Zheng led China’s State Food and Drug Administration (SFDA) from 1998 to 2005. He was charged and sentenced on May 29 for taking an estimated 6.5 million yuan, or $850,000, in bribes to pass a number of new pharmaceuticals through the system. According to the Beijing Municipal No.1 Intermediate People’s Court, Zheng “sought benefits for eight pharmaceutical companies by approving their drugs and medicine devices during his tenure.” As a result, six medicines approved by SFDA during that period were fake; one approved antibiotic was believed to have caused at least 10 deaths. (1)
According to several reports, Zheng’s execution served as a warning to other potential system-curbers. One of Zheng’s subordinates, Cao Wenzhuang, who was in charge of SFDA’s drug registration approval office, was also issued a death sentence this year for similar crimes. (At press time, the sentence had been delayed). “The government has come under great pressure to overhaul the country’s food and drug safety system following a series of controversies caused by shoddy products and corruption scandals involving high-ranking SFDA officials,” reported the Chinese government’s official website (www.gov.cn).
On the same day of Zheng’s execution, the Chinese government released a more strict set of drug registration regulations for officials in an effort to close a number of loopholes in the system. “Some applicants’ research documentation has been substandard, there have been serious problems with fraud and fakery, and it’s been nigh impossible to ensure pharmaceutical safety,” said Wu Zhen, deputy head of SFDA, at a news briefing (1).

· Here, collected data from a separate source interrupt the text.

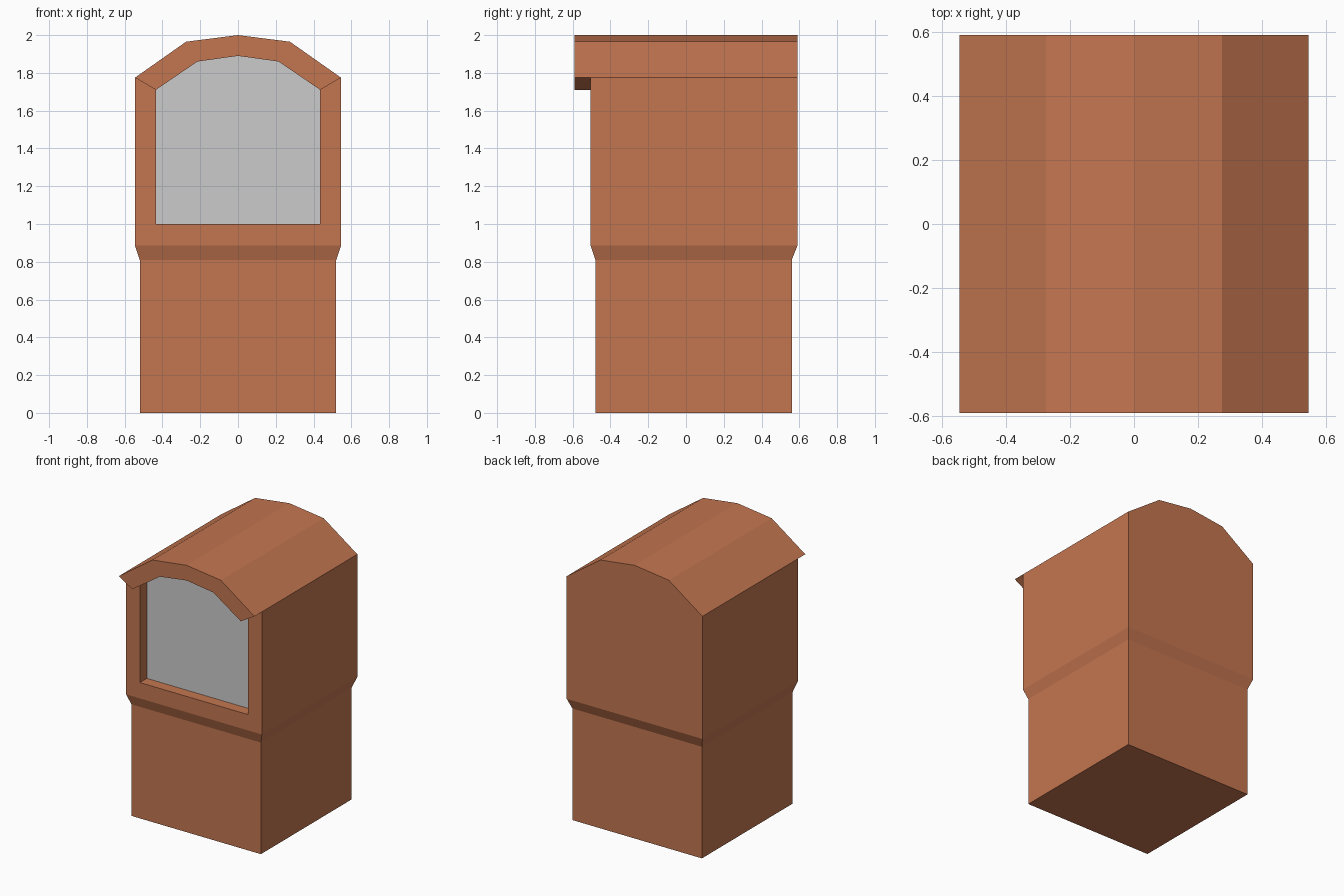
import bpy, bmesh

if "Cube" in bpy.data.objects:
    bpy.data.objects.remove(bpy.data.objects["Cube"])

HOOD, FRONT, GLASS, BACK = -0.59, -0.505, -0.425, 0.59   # depths along y
SHOULDER = 0.885


def mirror(half):
    """Complete a right-to-centre (x, z) profile with its left half."""
    return half + [(-x, z) for x, z in reversed(half) if x > 0]


def at(profile, y):
    return [(x, y, z) for x, z in profile]


def rect(hx, y0, y1, z):
    return [(-hx, y0, z), (hx, y0, z), (hx, y1, z), (-hx, y1, z)]


def strip(bm, a, b, closed=False):
    """Bridge two equally long rows of points with quads."""
    n = len(a)
    for i in range(n if closed else n - 1):
        j = (i + 1) % n
        bm.faces.new([bm.verts.new(p) for p in (a[i], a[j], b[j], b[i])])


def fill(bm, pts):
    bm.faces.new([bm.verts.new(p) for p in pts])


def finish(bm, name, color=None):
    bmesh.ops.remove_doubles(bm, verts=bm.verts, dist=1e-4)
    if len(bm.faces) > 1:
        bmesh.ops.recalc_face_normals(bm, faces=bm.faces)
    mesh = bpy.data.meshes.new(name)
    bm.to_mesh(mesh)
    bm.free()
    ob = bpy.data.objects.new(name, mesh)
    bpy.context.collection.objects.link(ob)
    if color:
        mat = bpy.data.materials.new(name + "_paint")
        mat.diffuse_color = color
        mat.use_nodes = True
        mat.node_tree.nodes["Principled BSDF"].inputs["Base Color"].default_value = mat.diffuse_color
        mesh.materials.append(mat)
    return ob


# Profiles in (x, z)
roof = mirror([(0.545, 1.775), (0.275, 1.965), (0, 2.0)])
arch = mirror([(0.435, 1.71), (0.215, 1.86), (0, 1.89)])
opening = arch + [(-0.435, 1.0), (0.435, 1.0)]
shell = roof + [(-0.545, SHOULDER), (0.545, SHOULDER)]

# Pedestal with flared shoulder
bm = bmesh.new()
rings = [rect(0.52, -0.48, 0.56, 0), rect(0.52, -0.48, 0.56, 0.81),
         rect(0.545, FRONT, BACK, SHOULDER)]
fill(bm, rings[0])
for a, b in zip(rings, rings[1:]):
    strip(bm, a, b, closed=True)

# Upper box: side walls, vaulted roof and back
for s in (4, 6):
    pair = [shell[s], shell[(s + 1) % 7]]
    strip(bm, at(pair, FRONT), at(pair, BACK))
strip(bm, at(roof, FRONT), at(roof, BACK))
fill(bm, at(shell, BACK))

# Overhanging hood: top, front band, underside and end lips
strip(bm, at(roof, HOOD), at(roof, FRONT))
strip(bm, at(roof, HOOD), at(arch, HOOD))
strip(bm, at(arch, HOOD), at(arch, FRONT))
for i in (0, -1):
    lip = [roof[i], arch[i]]
    strip(bm, at(lip, HOOD), at(lip, FRONT))

# Front frame around the opening, and the recess walls
strip(bm, at(shell[4:] + shell[:1], FRONT), at(opening[4:] + opening[:1], FRONT))
strip(bm, at(opening, FRONT), at(opening, GLASS), closed=True)
finish(bm, "housing", (0.55, 0.18, 0.08, 1))

# Grey panel at the back of the recess
bm = bmesh.new()
fill(bm, at(opening[::-1], GLASS))
panel = finish(bm, "window_panel")
if panel.data.polygons[0].normal.y > 0:
    panel.data.flip_normals()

In the last 18 months alone, there have been a number of health crises associated with Chinese-produced products, including the dozens of Panamean deaths caused by medicine contaminated with diethylene glycol, and the pet food scare here in the United States in which a number of Chinese-produced pet foods were found to be contaminated with melamine. According to a July 10 Associated Press article by Alexa Olesen, Chinese-made toothpaste has recently been banned in a number of countries due to traces of diethylene glycol, drug-tainted fish from China has been discovered, and Chinese-based pork has been found to be tainted with clenbuterol, an illegal feed additive.
“We should seriously reflect and learn from these cases. We should fully protect public food and drug safety. The new drug registration regulation, which will come out soon, will ensure the transparency of the drug approval procedure,” said SFDA spokeswoman Yan Jiangying at the news conference. The new five-year plan, she explained, will tighten the supervision of food and drug products to “significantly reduce the number of incidents caused by substandard food or drug products.” (1)
According to an SFDA news release, the agency has revoked the production licenses of five drug manufacturers and three factories in the past year and withdrawn good manufacturing practice (GMP) certificates from 128 drugmakers. SFDA also has “increased the number of GMP inspectors in pharmaceutical factories and monitored the production quality of narcotic drugmakers across the country.” (2)
An ongoing component of the country’s food and drug regulation clean-up includes a review of some 170,000 SFDA-issued medicine production licenses, many of which were approved during Zheng’s tenure.
1. News Briefing on The People’s Republic of China’s official government website, www.gov.cn, accessed July 11, 2007.
2. “China’s reputation at risk, says SFDA,”
(July 9, 2007),
, accessed July 11, 2007.